Major Section: PROGRAMMING

Let `fn`

be a function of `n`

arguments. Let `x`

be the `i`

th formal of `fn`

.
We say `x`

is ``irrelevant in `fn`

'' if `x`

is not involved in either the
guard or the measure for `fn`

, `x`

is used in the body, but the value of
`(fn a1...ai...an)`

is independent of `ai`

.

The easiest way to define a function with an irrelevant formal is simply not to use the formal in the body of the function. Such formals are said to be ``ignored'' by Common Lisp and a special declaration is provided to allow ignored formals. ACL2 makes a distinction between ignored and irrelevant formals.

An example of an irrelevant formal is `x`

in the definition of `fact`

below.

(defun fact (i x) (declare (xargs :guard (and (integerp i) (<= 0 i)))) (if (zerop i) 0 (* i (fact (1- i) (cons i x))))).Observe that

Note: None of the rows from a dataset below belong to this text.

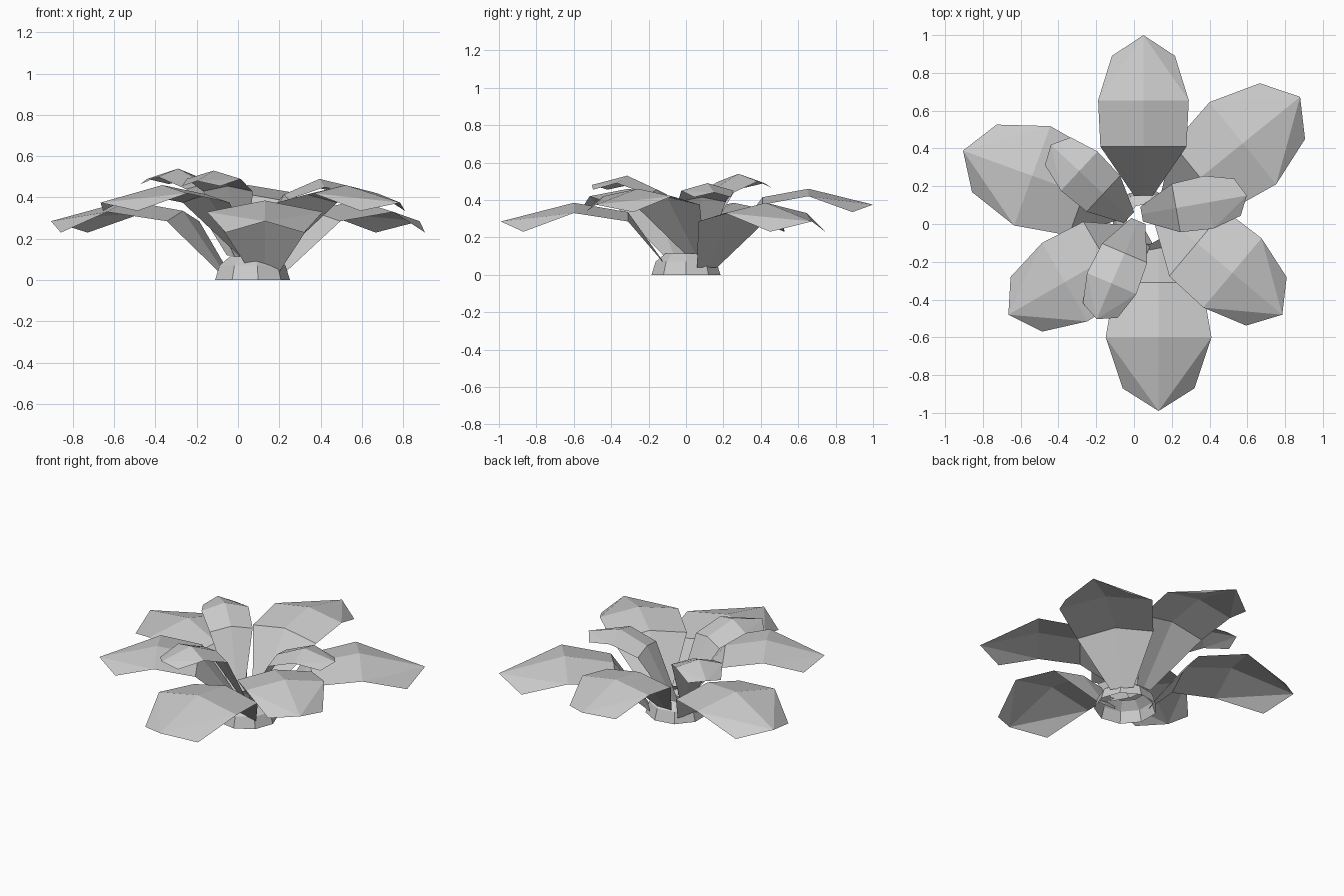
import bpy, math
from mathutils import Matrix, Vector

if "Cube" in bpy.data.objects:
    bpy.data.objects.remove(bpy.data.objects["Cube"])


def make_mesh(name, verts, faces):
    mesh = bpy.data.meshes.new(name)
    mesh.from_pydata(verts, [], faces)
    obj = bpy.data.objects.new(name, mesh)
    bpy.context.collection.objects.link(obj)
    return obj


def leaf(name, rows, side, tip, origin, angle):
    """rows: (distance, half width, centre z, edge z); side: (distance, half width, z)."""
    verts, faces = [], []
    for d, w, zc, ze in rows:
        verts += [(d, w, ze), (d, 0, zc), (d, -w, ze)]
    for i in range(len(rows) - 1):
        a = 3 * i
        faces += [(a, a + 1, a + 4, a + 3), (a + 1, a + 2, a + 5, a + 4)]
    # pointed end fan, folded along the midrib
    b = 3 * (len(rows) - 1)
    n = len(verts)
    d, w, z = side
    verts += [(d, w, z), (tip[0], 0, tip[1]), (d, -w, z)]
    faces += [(b, b + 1, n + 1), (b, n + 1, n), (b + 1, b + 2, n + 1), (b + 2, n + 2, n + 1)]
    m = Matrix.Translation(origin) @ Matrix.Rotation(math.radians(angle), 4, 'Z')
    return make_mesh(name, [m @ Vector(v) for v in verts], [f[::-1] for f in faces])


# low outer leaves
low = [(0.10, 0.07, 0.04, 0.04), (0.31, 0.23, 0.335, 0.285), (0.60, 0.28, 0.385, 0.33)]
for i, (x, y, a) in enumerate([(0.13, 0, 270), (0.11, 0.05, 39), (0.025, 0.05, 160)]):
    leaf(f"low_leaf_{i+1}", low, (0.87, 0.19, 0.23), (0.99, 0.285), (x, y, 0), a)

# middle leaves
mid = [(0.0, 0.05, 0.08, 0.08), (0.26, 0.228, 0.415, 0.375), (0.505, 0.24, 0.46, 0.42)]
for i, (x, y, a) in enumerate([(0.05, 0.15, 90), (0.071, -0.055, 210), (0.134, 0.066, 320)]):
    leaf(f"middle_leaf_{i+1}", mid, (0.74, 0.167, 0.335), (0.85, 0.375), (x, y, 0), a)

# small top leaves, placed by the middle of their widest row
top = [(-0.36, 0.04, -0.42, -0.42), (-0.175, 0.13, -0.075, -0.10), (0, 0.142, 0, -0.04)]
for i, (x, y, z, a) in enumerate([(-0.29, 0.28, 0.54, 137), (0.395, 0.115, 0.49, 10),
                                  (-0.118, -0.315, 0.53, 247)]):
    leaf(f"top_leaf_{i+1}", top, (0.155, 0.1, -0.075), (0.205, -0.05), (x, y, z), a)

# hollow faceted base
N = 9
rings = [(0.187, 0.0), (0.165, 0.07), (0.11, 0.115)]
verts = [(0.065 + r * math.cos(2 * math.pi * k / N), r * math.sin(2 * math.pi * k / N), z)
         for r, z in rings for k in range(N)]
faces = [(j * N + k, j * N + (k + 1) % N, (j + 1) * N + (k + 1) % N, (j + 1) * N + k)
         for j in range(len(rings) - 1) for k in range(N)]
make_mesh("base_collar", verts, faces)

`x`

is only used in recursive calls of `fact`

; it never
``gets out'' into the result. ACL2 can detect some irrelevant
formals by a closure analysis on how the formals are used. For
example, if the `i`

th formal is only used in the `i`

th argument position
of recursive calls, then it is irrelevant. This is how `x`

is used
above.
It is possible for a formal to appear only in recursive calls but
still be relevant. For example, `x`

is **not** irrelevant below, even
though it only appears in the recursive call.

(defun fn (i x) (if (zerop i) 0 (fn x (1- i))))The key observation above is that while

`x`

only appears in a
recursive call, it appears in an argument position, namely `i`

's, that
is relevant. (The function above can be admitted with a `:`

`guard`

requiring both arguments to be nonnegative integers and the `:measure`

`(+ i x)`

.)
Establishing that a formal is irrelevant, in the sense defined
above, can be an arbitrarily hard problem because it requires
theorem proving. For example, is `x`

irrelevant below?

(defun test (i j k x) (if (p i j k) x 0))Note that the value of

`(test i j k x)`

is independent of `x`

-- thus
making `x`

irrelevant -- precisely if `(p i j k)`

is a theorem.
ACL2's syntactic analysis of a definition does not guarantee to
notice all irrelevant formals.
We regard the presence of irrelevant formals as an indication that
something is wrong with the definition. We cause an error on such
definitions and suggest that you recode the definition so as to
eliminate the irrelevant formals. If you must have an irrelevant
formal, one way to ``trick'' ACL2 into accepting the definition,
without slowing down the execution of your function, is to use the
formal in an irrelevant way in the guard. For example, to admit
fact, above, with its irrelevant `x`

one might use

(defun fact (i x) (declare (xargs :guard (and (integerp i) (<= 0 i) (equal x x)))) (if (zerop i) 0 (* i (fact (1- i) (cons i x)))))For those who really want to turn off this feature, we have provided a way to use the

`acl2-defaults-table`

for this purpose;
see set-irrelevant-formals-ok.
If you need to introduce a function with an irrelevant formal,
please explain to the authors why this should be allowed.